Stooped, But In His Image – (Luke 13)

In verse 10, Jesus was teaching in one of the synagogues again. This is the last of such occasions that Luke records, which some commentators have taken to mean that it was the last time He taught in one. Of course, that does not necessarily follow, and is actually unlikely. The woman there that had a “disabling spirit” had been stooped (bent over) for 18 years, and could not straighten herself.

It is easy to look at these instances and assume (as many do) that it was ignorance of medical and physical problems that caused such events to be attributed to demons. But Luke and the other gospel writers wrote about plenty of sick, blind, lame, and even paralyzed people that were not possessed by  demons in that age. So they (and the Lord)  clearly knew the difference. And Jesus said of the woman in verse 15 that she was one whom “Satan bound for eighteen years.” It was a phenomenon which we surmise that God allowed to happen beginning some time before jesus’ ministry began (how long before, we just do not know). It was subdued somewhat by Jesus and His disciples (Luke 10:17). It ended at the end of the apostolic age, along with the healing, prophesying, and other miraculous gifts of the age (1 Corinthians 13:8-13).



The “ruler of the synagogue,” of course, was angry at Jesus for healing someone on the Sabbath. But instead of confronting Jesus about it, he told the people who were present that this “work” should be done on one of the other six days. These Pharisees with their laws that did not come from God would expect the best treatment for themselves from everyone all of the time. And as Jesus points out, any of them would unbind their ox or donkey and lead it to water on the Sabbath. By that analogy, He showed that they treated animals better than people who were sick or suffering.

Jesus shamed them (all those Pharisees who were present and agreed with the ruler), calling them hypocrites, and making the point even more relevant by denoting the woman as “a daughter of Abraham.” Did such a woman not deserve to be unbound as well?  The others present evidently agreed with this reasoning, as verse 17 says that “all the people rejoiced at all the glorious things that were done by him.”

How often do those who are in need become “invisible” to us today, as we go about our busy lives with much “more important” things? The woman in this passage had been of no consequence to the Pharisees. But Jesus always saw those who were suffering or in need with compassion. Like all people, this woman was made in God’s image, and all of us are important to Him.

(This year’s reading plan for Luke, Acts, and 1 and 2 Chronicles averages just 15 verses per day – 5 days per week!)
Schedule for this week
Read or listen to audio of today’s selection from Luke here
Read or listen to audio of today’s selection from 1 Chronicles here

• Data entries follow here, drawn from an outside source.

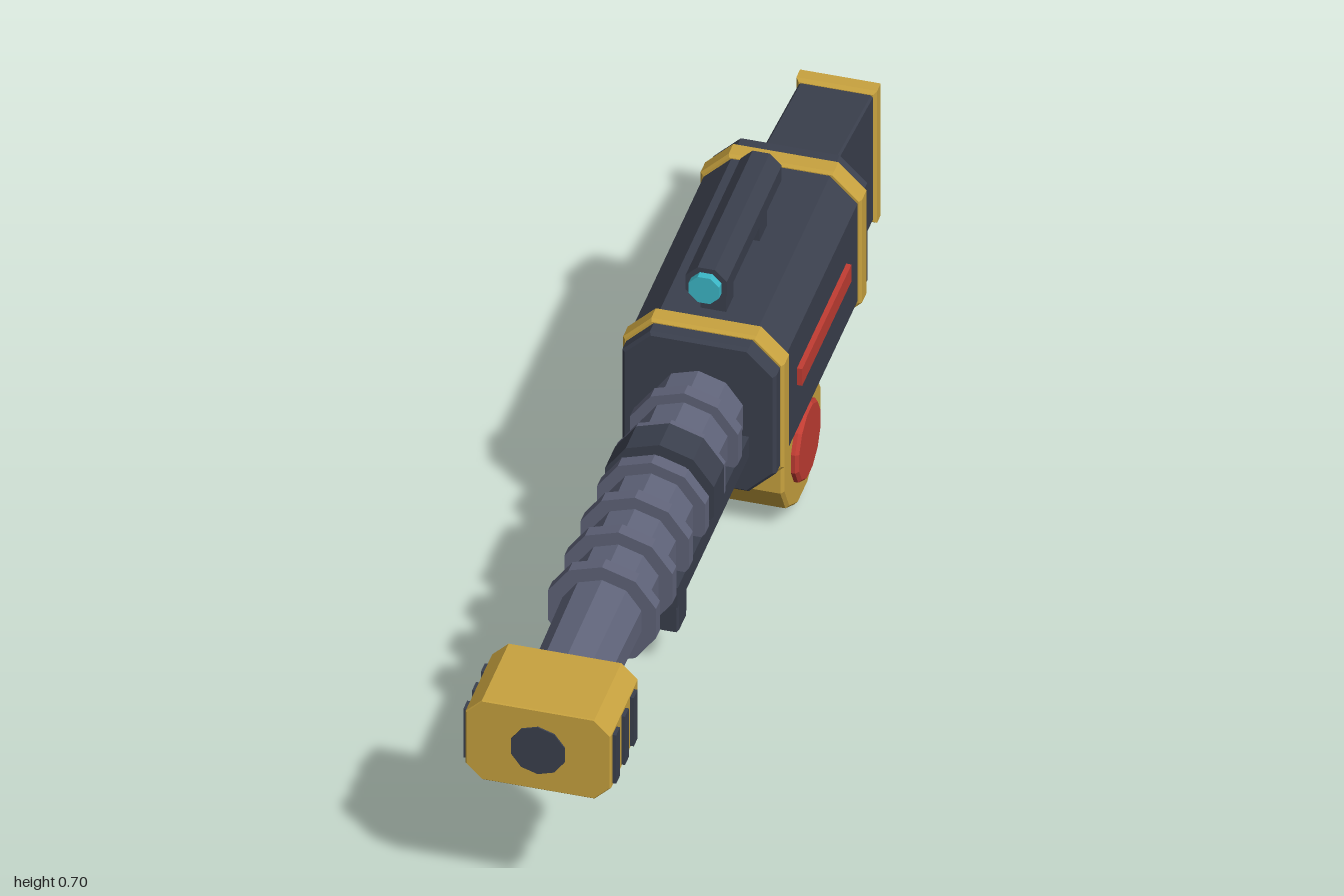
import * as THREE from 'three';

const paint = (name, color) => {
  const m = new THREE.MeshStandardMaterial({ color });
  m.name = name;
  return m;
};

// Faceted normals for every part
const facet = (geo) => {
  const g = geo.index ? geo.toNonIndexed() : geo;
  g.computeVertexNormals();
  return g;
};

// Extrude a closed outline centred on depth 0, bevelled inside its given size
function slab(points, depth, bevel = 0.006) {
  const shape = new THREE.Shape(points.map(([a, b]) => new THREE.Vector2(a, b)));
  return new THREE.ExtrudeGeometry(shape, {
    depth: depth - 2 * bevel, bevelEnabled: bevel > 0, bevelSize: bevel,
    bevelThickness: bevel, bevelOffset: -bevel, bevelSegments: 1,
  }).translate(0, 0, -depth / 2 + bevel);
}

// Side profile given as [z, y], extruded across x
const profile = (points, width, bevel) => slab(points, width, bevel).rotateY(-Math.PI / 2);

// Box with chamfered long edges, running along z
function chamferBox(hw, y0, y1, c, z0, z1, bevel) {
  const pts = [
    [hw - c, y0], [hw, y0 + c], [hw, y1 - c], [hw - c, y1],
    [c - hw, y1], [-hw, y1 - c], [-hw, y0 + c], [c - hw, y0],
  ];
  return slab(pts, z1 - z0, bevel).translate(0, 0, (z0 + z1) / 2);
}

// Faceted rod along z, from z0 (radius r0) to z1 (radius r1)
const rod = (r0, r1, z0, z1, y, sides, turn = 0) =>
  new THREE.CylinderGeometry(r1, r0, z1 - z0, sides).rotateY(turn)
    .rotateX(Math.PI / 2).translate(0, y, (z0 + z1) / 2);

const box = (w, h, d, x, y, z) => new THREE.BoxGeometry(w, h, d).translate(x, y, z);

export function createModel() {
  const dark = paint('dark gunmetal', 0x3b404e);
  const steel = paint('grey steel', 0x60647a);
  const gold = paint('gold', 0xc9a33f);
  const red = paint('red', 0xc23d33);
  const cyan = paint('cyan lens', 0x3cb9c9);
  const group = new THREE.Group();
  const add = (name, geo, mat) => {
    const mesh = new THREE.Mesh(facet(geo), mat);
    mesh.name = name;
    group.add(mesh);
  };

  // Receiver with two gold bands
  add('receiver', chamferBox(0.145, 0.244, 0.57, 0.052, -0.67, -0.06, 0.006), dark);
  for (const z of [-0.11, -0.62]) {
    add('receiverBand', chamferBox(0.152, 0.237, 0.577, 0.053, z - 0.02, z + 0.02, 0.005), gold);
  }

  // Stock and butt pad
  add('stock', profile([
    [-0.66, 0.515], [-0.97, 0.48], [-0.97, 0.195], [-0.865, 0.195], [-0.745, 0.305], [-0.66, 0.305],
  ], 0.14, 0.004), dark);
  add('buttPad', slab([[-0.076, 0.188], [0.076, 0.188], [0.076, 0.488], [-0.076, 0.488]], 0.036, 0.006)
    .translate(0, 0, -0.982), gold);

  // Barrel with cooling rings
  const axisY = 0.415;
  add('barrel', rod(0.088, 0.074, -0.07, 0.83, axisY, 10), steel);
  for (let i = 0; i < 6; i++) {
    const z = 0.023 + i * 0.108;
    add('barrelRing', rod(0.107, 0.107, z - 0.013, z + 0.013, axisY, 10), steel);
  }

  // Handguard, clamp and foregrip
  add('handguard', box(0.19, 0.045, 0.475, 0, 0.35, 0.1725), dark);
  add('gripClamp', rod(0.108, 0.108, 0.13, 0.198, axisY, 10), dark);
  add('foregrip', profile([[0.2, 0.34], [0.13, 0.34], [0.14, 0.1], [0.194, 0.1]], 0.07, 0.004), dark);

  // Muzzle block, bore and side vents
  add('muzzle', chamferBox(0.137, 0.325, 0.505, 0.031, 0.818, 0.997, 0.002), gold);
  add('bore', rod(0.053, 0.053, 0.99, 1, axisY, 10), dark);
  for (const side of [-1, 1]) {
    for (const z of [0.857, 0.915, 0.973]) {
      add('muzzleVent', box(0.014, 0.11, 0.026, side * 0.137, axisY, z), dark);
    }
    add('sideStripe', box(0.016, 0.038, 0.325, side * 0.147, 0.417, -0.363), red);
  }

  // Scope on two posts
  const scopeY = 0.66, turn = Math.PI / 8;
  add('scopeTube', rod(0.042, 0.042, -0.472, -0.11, scopeY, 8, turn), dark);
  add('scopeLens', rod(0.031, 0.031, -0.12, -0.095, scopeY, 8, turn), cyan);
  for (const z of [-0.182, -0.402]) {
    add('scopePost', box(0.048, 0.09, 0.048, 0, 0.595, z), dark);
  }

  // Drum magazine with red end caps
  const drum = (r, w, x, bevel) => {
    const pts = Array.from({ length: 12 }, (_, i) => {
      const a = (i + 0.5) * Math.PI / 6;
      return [r * Math.cos(a), r * Math.sin(a)];
    });
    return profile(pts, w, bevel).translate(x, 0.147, -0.363);
  };
  add('drumMagazine', drum(0.129, 0.218, 0, 0.006), gold);
  for (const side of [-1, 1]) add('drumCap', drum(0.079, 0.026, side * 0.11, 0.006), red);

  // Rear grip
  add('rearGrip', profile([[-0.43, 0.26], [-0.527, 0.26], [-0.59, 0.017], [-0.495, 0]], 0.1, 0.006), dark);

  return group;
}
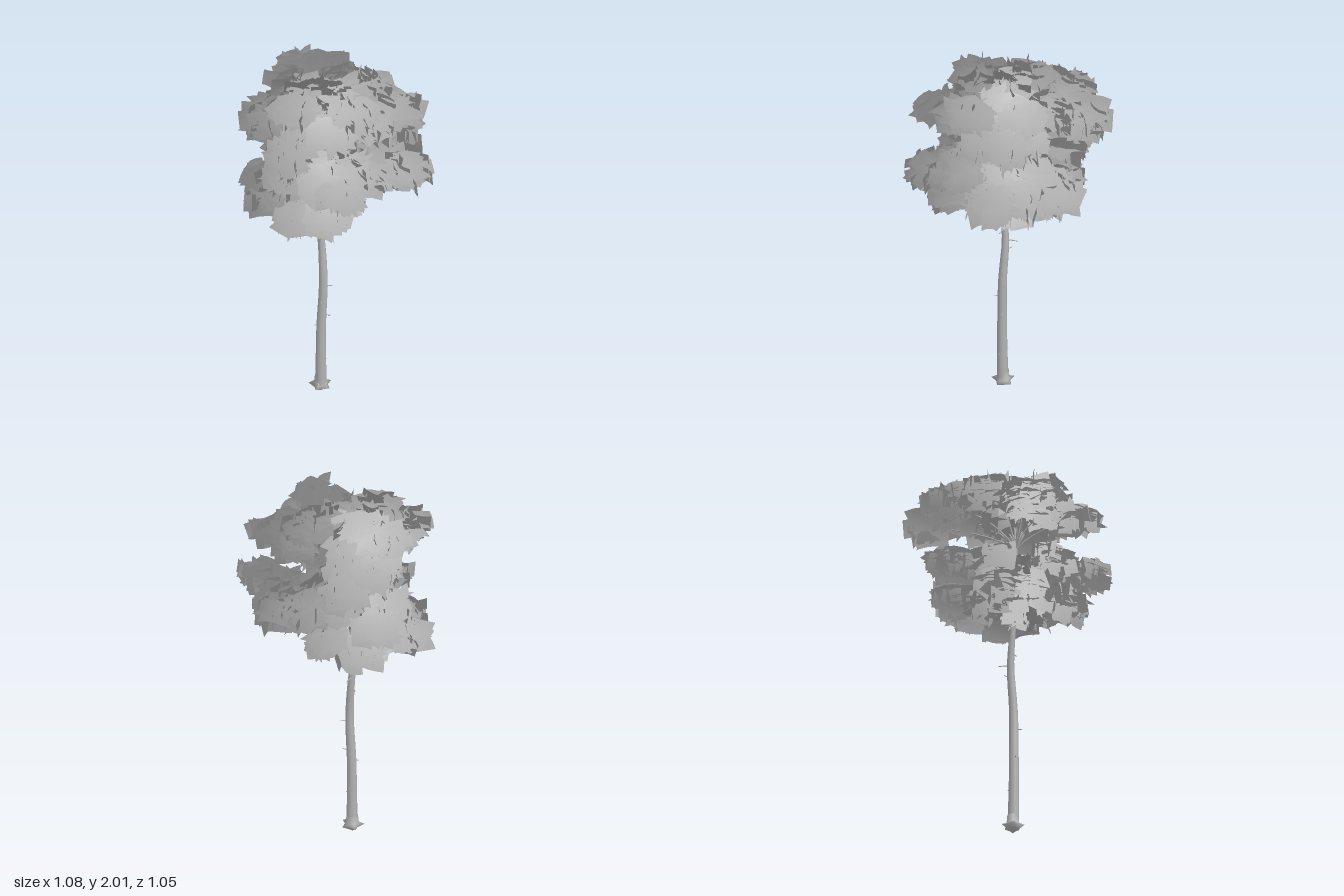
import * as THREE from 'three';
import { mergeGeometries } from 'three/addons/utils/BufferGeometryUtils.js';

const V = (x, y, z) => new THREE.Vector3(x, y, z);

// small seeded generator
function makeRandom(seed) {
  return () => {
    seed = (seed * 1664525 + 1013904223) % 4294967296;
    return seed / 4294967296;
  };
}

// tube whose radius runs through a list of values
function taperedTube(curve, radii, segments, sides) {
  const geo = new THREE.TubeGeometry(curve, segments, 1, sides);
  const pos = geo.attributes.position;
  const v = V(0, 0, 0);
  for (let i = 0; i <= segments; i++) {
    const t = (i / segments) * (radii.length - 1);
    const k = Math.min(Math.floor(t), radii.length - 2);
    const r = THREE.MathUtils.lerp(radii[k], radii[k + 1], t - k);
    const centre = curve.getPointAt(i / segments);
    for (let j = 0; j <= sides; j++) {
      const n = i * (sides + 1) + j;
      v.fromBufferAttribute(pos, n).sub(centre).multiplyScalar(r).add(centre);
      pos.setXYZ(n, v.x, v.y, v.z);
    }
  }
  return geo;
}

const trunkPoints = [
  V(-0.082, 0.03, 0.038), V(-0.08, 0.4, 0.04), V(-0.07, 0.7, 0.035), V(-0.086, 0.95, 0.024),
  V(-0.105, 1.2, 0.045), V(-0.11, 1.4, 0.055), V(-0.112, 1.64, 0.06),
];

// point on the trunk axis at a given height
function trunkAt(y) {
  let k = 0;
  while (k < trunkPoints.length - 2 && trunkPoints[k + 1].y < y) k++;
  const a = trunkPoints[k], b = trunkPoints[k + 1];
  return a.clone().lerp(b, THREE.MathUtils.clamp((y - a.y) / (b.y - a.y), 0, 1));
}

// leaf clump centres in three storeys
const storeys = {
  lowerFoliage: [
    [-0.13, 1.23, 0.1], [0.06, 1.3, 0.27], [-0.09, 1.26, 0.3], [-0.39, 1.26, 0.03],
    [-0.23, 1.28, -0.24], [-0.3, 1.27, 0.2], [0.01, 1.25, -0.04], [-0.06, 1.29, -0.22],
    [-0.2, 1.24, -0.07], [0.04, 1.28, 0.12],
  ],
  middleFoliage: [
    [0.19, 1.49, -0.33], [0.39, 1.5, -0.03], [0.21, 1.44, 0.02], [0.18, 1.54, 0.37],
    [0.14, 1.52, 0.2], [-0.08, 1.46, 0.13], [-0.19, 1.47, 0.26], [-0.31, 1.45, -0.24],
    [-0.04, 1.45, -0.13], [-0.3, 1.44, 0.0], [0.24, 1.46, -0.15], [0.05, 1.46, 0.03],
    [0.02, 1.5, 0.28], [0.08, 1.46, -0.24],
  ],
  upperFoliage: [
    [0.15, 1.92, 0.15], [0.11, 1.9, -0.11], [0.3, 1.83, -0.09], [0.0, 1.88, 0.03],
    [-0.14, 1.88, 0.02], [-0.29, 1.85, -0.05], [-0.29, 1.78, 0.13], [-0.1, 1.73, 0.38],
    [-0.21, 1.72, -0.38], [0.06, 1.82, 0.24], [-0.32, 1.8, 0.24], [0.16, 1.8, -0.13],
    [-0.14, 1.75, 0.2], [-0.32, 1.79, -0.26], [0.08, 1.77, 0.06], [0.22, 1.81, 0.06],
    [-0.1, 1.76, -0.06], [-0.17, 1.76, -0.22], [-0.16, 1.88, 0.19],
  ],
};

// one slightly bent leaf card, turned to face outward and shaded as part of the crown
function leafCard(w, h, bend, matrix, outward, normalAt) {
  const geo = new THREE.PlaneGeometry(w, h, 3, 1);
  const pos = geo.attributes.position;
  for (let i = 0; i < pos.count; i++) {
    const u = pos.getX(i) / w;
    pos.setZ(i, bend * (0.25 - u * u) * 4);
  }
  geo.applyMatrix4(matrix);
  for (let i = 0; i < pos.count; i++) {
    const n = normalAt(V(0, 0, 0).fromBufferAttribute(pos, i));
    geo.attributes.normal.setXYZ(i, n.x, n.y, n.z);
  }
  const facing = V(0, 0, 1).transformDirection(matrix);
  if (facing.dot(outward) < 0) geo.setIndex(Array.from(geo.index.array).reverse());
  return geo;
}

// ragged cluster of near-level and near-upright cards
function leafClump(centre, random) {
  const cards = [];
  const spread = (s) => (random() * 2 - 1) * s;
  const axis = trunkAt(centre.y);
  const outward = V(centre.x - axis.x, 0.12, centre.z - axis.z).normalize();
  const normalAt = (p) => p.sub(centre).multiplyScalar(2).add(outward).normalize();
  for (let i = 0; i < 40; i++) {
    const level = i % 5 < 2;
    const a = random() * Math.PI * 2;
    const r = Math.sqrt(random()) * (level ? 0.06 : 0.09);
    const p = V(Math.cos(a) * r, spread(0.042), Math.sin(a) * r).add(centre);
    const turn = new THREE.Euler(
      (level ? -Math.PI / 2 : 0) + spread(0.28), random() * Math.PI * 2, spread(0.25), 'YXZ');
    const m = new THREE.Matrix4().makeRotationFromEuler(turn).setPosition(p);
    const w = 0.09 + random() * 0.05;
    const size = level ? [w * 1.2, w * 1.2] : [w, 0.07 + random() * 0.035];
    cards.push(leafCard(...size, 0.015, m, outward, normalAt));
  }
  return cards;
}

export function createModel() {
  const group = new THREE.Group();
  const grey = new THREE.MeshStandardMaterial({ color: 0xb4b4b4, side: THREE.DoubleSide });
  grey.name = 'grey';
  const random = makeRandom(11);
  const add = (geo, name) => {
    const mesh = new THREE.Mesh(geo, grey);
    mesh.name = name;
    group.add(mesh);
  };

  // trunk
  const trunkCurve = new THREE.CatmullRomCurve3(trunkPoints);
  add(taperedTube(trunkCurve, [0.03, 0.026, 0.024, 0.021, 0.016, 0.011, 0.007], 24, 10), 'trunk');

  // pointed root flare
  const profile = [[0, 0], [0.025, 0.02], [0.05, 0.042], [0.034, 0.052], [0.029, 0.1]]
    .map(([r, y]) => new THREE.Vector2(r, y));
  const roots = new THREE.LatheGeometry(profile, 10);
  const rp = roots.attributes.position;
  for (let i = 0; i < rp.count; i++) {
    const x = rp.getX(i), z = rp.getZ(i);
    const k = Math.hypot(x, z) > 0.045 ? 1 + 0.25 * Math.cos(5 * Math.atan2(x, z)) : 1;
    rp.setXYZ(i, x * k, rp.getY(i), z * k);
  }
  roots.translate(-0.085, 0, 0.035);
  roots.computeVertexNormals();
  add(roots, 'roots');

  // short dead twigs along the trunk: height, heading in radians, length
  const twigs = [
    [0.22, 0.3, 0.035], [0.24, 4.4, 0.032], [0.42, 2.6, 0.035], [0.49, 6.1, 0.045],
    [0.59, 1.3, 0.045], [0.67, 5.8, 0.05], [0.88, 3.9, 0.045], [0.95, 4.8, 0.065],
    [1.02, 0.2, 0.06], [1.16, 4.5, 0.04],
  ].map(([y, a, len]) => {
    const s = trunkAt(y);
    const e = s.clone().add(V(Math.cos(a) * len, 0.004, Math.sin(a) * len));
    return taperedTube(new THREE.LineCurve3(s, e), [0.004, 0.002], 2, 5);
  });
  add(mergeGeometries(twigs), 'twigs');

  // branches and leaf clumps, storey by storey; the top ones rise steeply before spreading
  const branches = [];
  for (const [name, centres] of Object.entries(storeys)) {
    const cards = [];
    for (const c of centres) {
      const centre = V(...c);
      const start = trunkAt(Math.min(centre.y - 0.06, 1.59));
      const mid = start.clone().lerp(centre, 0.3);
      mid.y = centre.y - 0.03;
      branches.push(taperedTube(
        new THREE.QuadraticBezierCurve3(start, mid, centre), [0.005, 0.003], 6, 5));
      cards.push(...leafClump(centre, random));
    }
    add(mergeGeometries(cards), name);
  }
  add(mergeGeometries(branches), 'branches');
  return group;
}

/Bob’s boy
some images © V. Gilbert & Arlisle F. Beers

Please note: I did not design the reading plan that I am following in my blog.  All of my comments in this blog, however, are solely my responsibility.  When reading ANY commentary, you should ALWAYS refer first to the scripture, which is God’s unchanging and unfailing word. Reading schedules, as well as a link to the site where you can get the reading plan that I’m currently following for yourself can be found on the “Bible Reading Schedules” page of my website at  

Enhanced by Zemanta

One comment on “Stooped, But In His Image – (Luke 13)

  1. Pingback: That which was from the beginning | A voice in the wilderness

Leave a Reply

Fill in your details below or click an icon to log in: Logo

You are commenting using your account. Log Out /  Change )

Facebook photo

You are commenting using your Facebook account. Log Out /  Change )

Connecting to %s